Using virulent racism, far-right politicians worldwide are warning of the collapse of their national identity, if not “Western civilization” as a whole. They are preying on the economic and social insecurities that their global economic system has produced.
While the capitalists tighten borders when it comes to human beings, they pass “free trade” agreements that allow their banks and corporations to freely cross in pursuit of profit. They have privatized and destabilized existing economic structures, stripping untold numbers of their livelihoods.
The U.S. and leading EU militaries routinely cross borders to bomb and attack sovereign countries throughout Asia, the Middle East and Africa.
When we demand full rights for all immigrants, and allowing in refugees, we are accused of being unrealistic, of wanting “open borders.” In reality, the corporations have already created open borders for themselves.

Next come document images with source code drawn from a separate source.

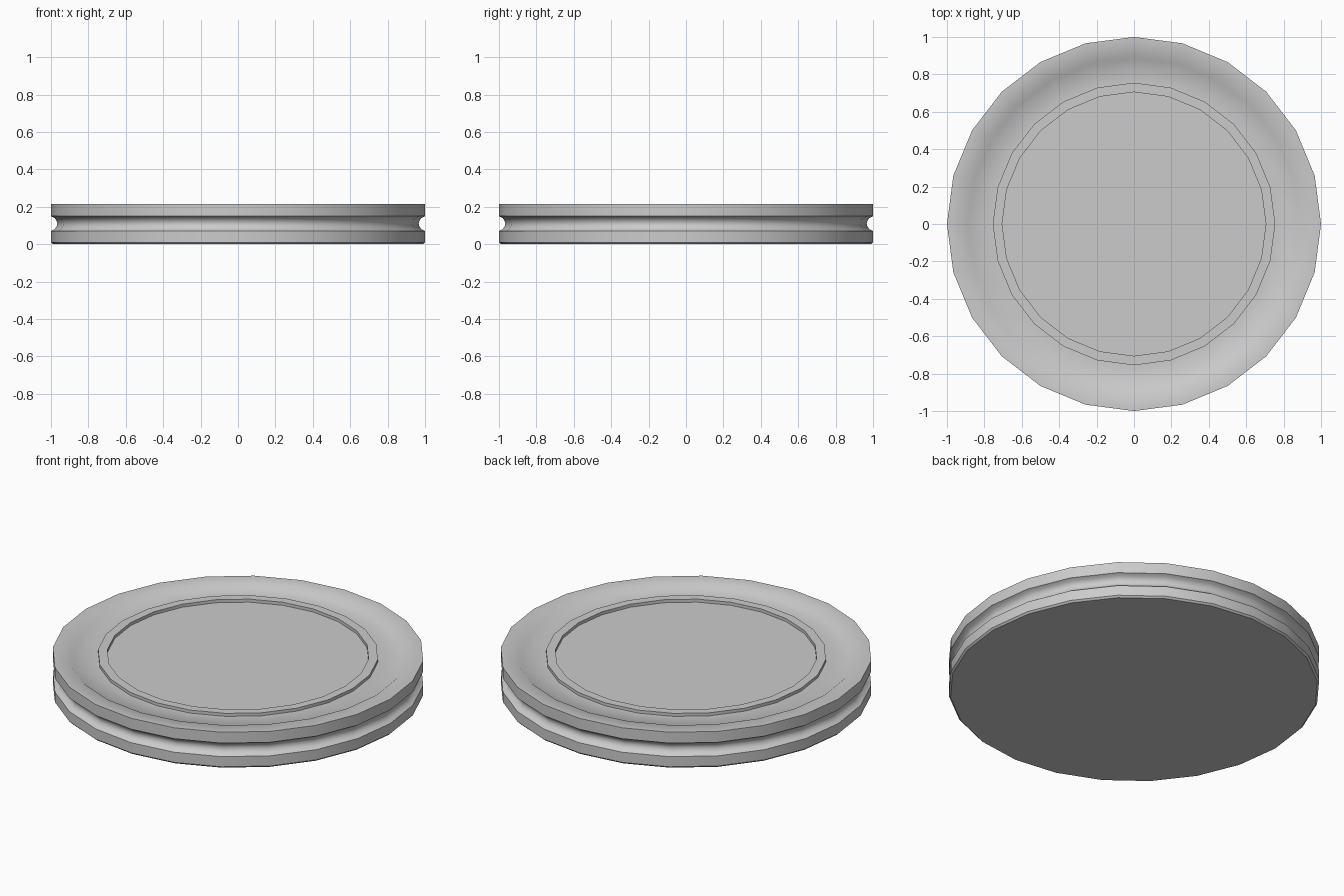
import bpy, bmesh, math

if "Cube" in bpy.data.objects:
    bpy.data.objects.remove(bpy.data.objects["Cube"])

SIDES = 24


def lathe(name, profile):
    """Revolve (radius, z) points around z; the ends are closed with caps."""
    bm = bmesh.new()
    rings = []
    for r, z in profile:
        rings.append([bm.verts.new((r * math.cos(2 * math.pi * i / SIDES),
                                    r * math.sin(2 * math.pi * i / SIDES), z))
                      for i in range(SIDES)])
    for a, b in zip(rings, rings[1:]):
        for i in range(SIDES):
            j = (i + 1) % SIDES
            bm.faces.new((a[i], a[j], b[j], b[i]))
    bm.faces.new(list(reversed(rings[0])))
    bm.faces.new(rings[-1])
    bmesh.ops.recalc_face_normals(bm, faces=bm.faces)
    mesh = bpy.data.meshes.new(name)
    bm.to_mesh(mesh)
    bm.free()
    obj = bpy.data.objects.new(name, mesh)
    bpy.context.collection.objects.link(obj)
    bpy.ops.object.select_all(action='DESELECT')
    obj.select_set(True)
    bpy.context.view_layer.objects.active = obj
    bpy.ops.object.shade_smooth_by_angle(angle=math.radians(40))
    return obj


# Grooved disc: flat base, side groove, raised rim, shallow dish on top
lathe("grooved_disc", [
    (0.99, 0.0), (1.0, 0.01), (1.0, 0.07),                 # lower flange
    (0.98, 0.08), (0.97, 0.095), (0.966, 0.11),            # side groove
    (0.97, 0.125), (0.98, 0.14), (1.0, 0.15),
    (1.0, 0.215), (0.91, 0.215), (0.885, 0.195),           # rim and step
    (0.755, 0.195), (0.755, 0.213), (0.705, 0.213),        # inner ring
    (0.705, 0.195),                                        # centre plate
])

They criminalize human beings who cross borders, fleeing the very conditions capitalism has created.
There are 60 million displaced people in the world, forced to leave their homelands for fear of violence. This is in addition to the 232 million migrants worldwide. The vast majority of immigrants to the United States and Europe arrive from formerly colonized nations. Their experience, too, is largely one of “forced migration,” of an economic type, a choice made from the absence of choices. Most immigrants, like refugees, want nothing more than to be back home.
Working-class internationalism is key
The poor and oppressed people who are forced to migrate—for whatever reason—did not create this world of violence, oppression and exploitation. They are its victims, who are doing what anyone would do when facing a dangerous or insecure future for their families. They are our brothers and sisters.
The Communist Manifesto’s slogan of “Workers of the world, unite!” was not just stated as a lofty idea. It was raised because at the time of its writing workers of different nations of Europe were being taught to think of each other as enemies and then sent to kill each other in wars that only benefited their ruling classes. Working-class internationalism offered a vision and a program to end the nationalist hatred and the constant bloodshed.
We stand in solidarity with the refugees and the millions who are greeting them in train stations and in the streets of Europe with banners saying “Refugees welcome!” In the best traditions of international solidarity, they are rejecting the anti-immigrant tide and opening up their homes, schools and communities to the new arrivals—with or without government support.
The truth is poor and working people have far more in common with each other than we do with the capitalist rulers of our own countries.
We reject the false argument that refugees and migrants threaten the living standards of the countries to which they arrive. The banks and corporations have reaped billions from our collective labor and the super-exploitation of Asia, Africa and Latin America. A revolutionary struggle for power can redirect this wealth to the benefit of all. There are more than enough resources to go around, to provide every human being with food, clean water, clothing, shelter, education and health care.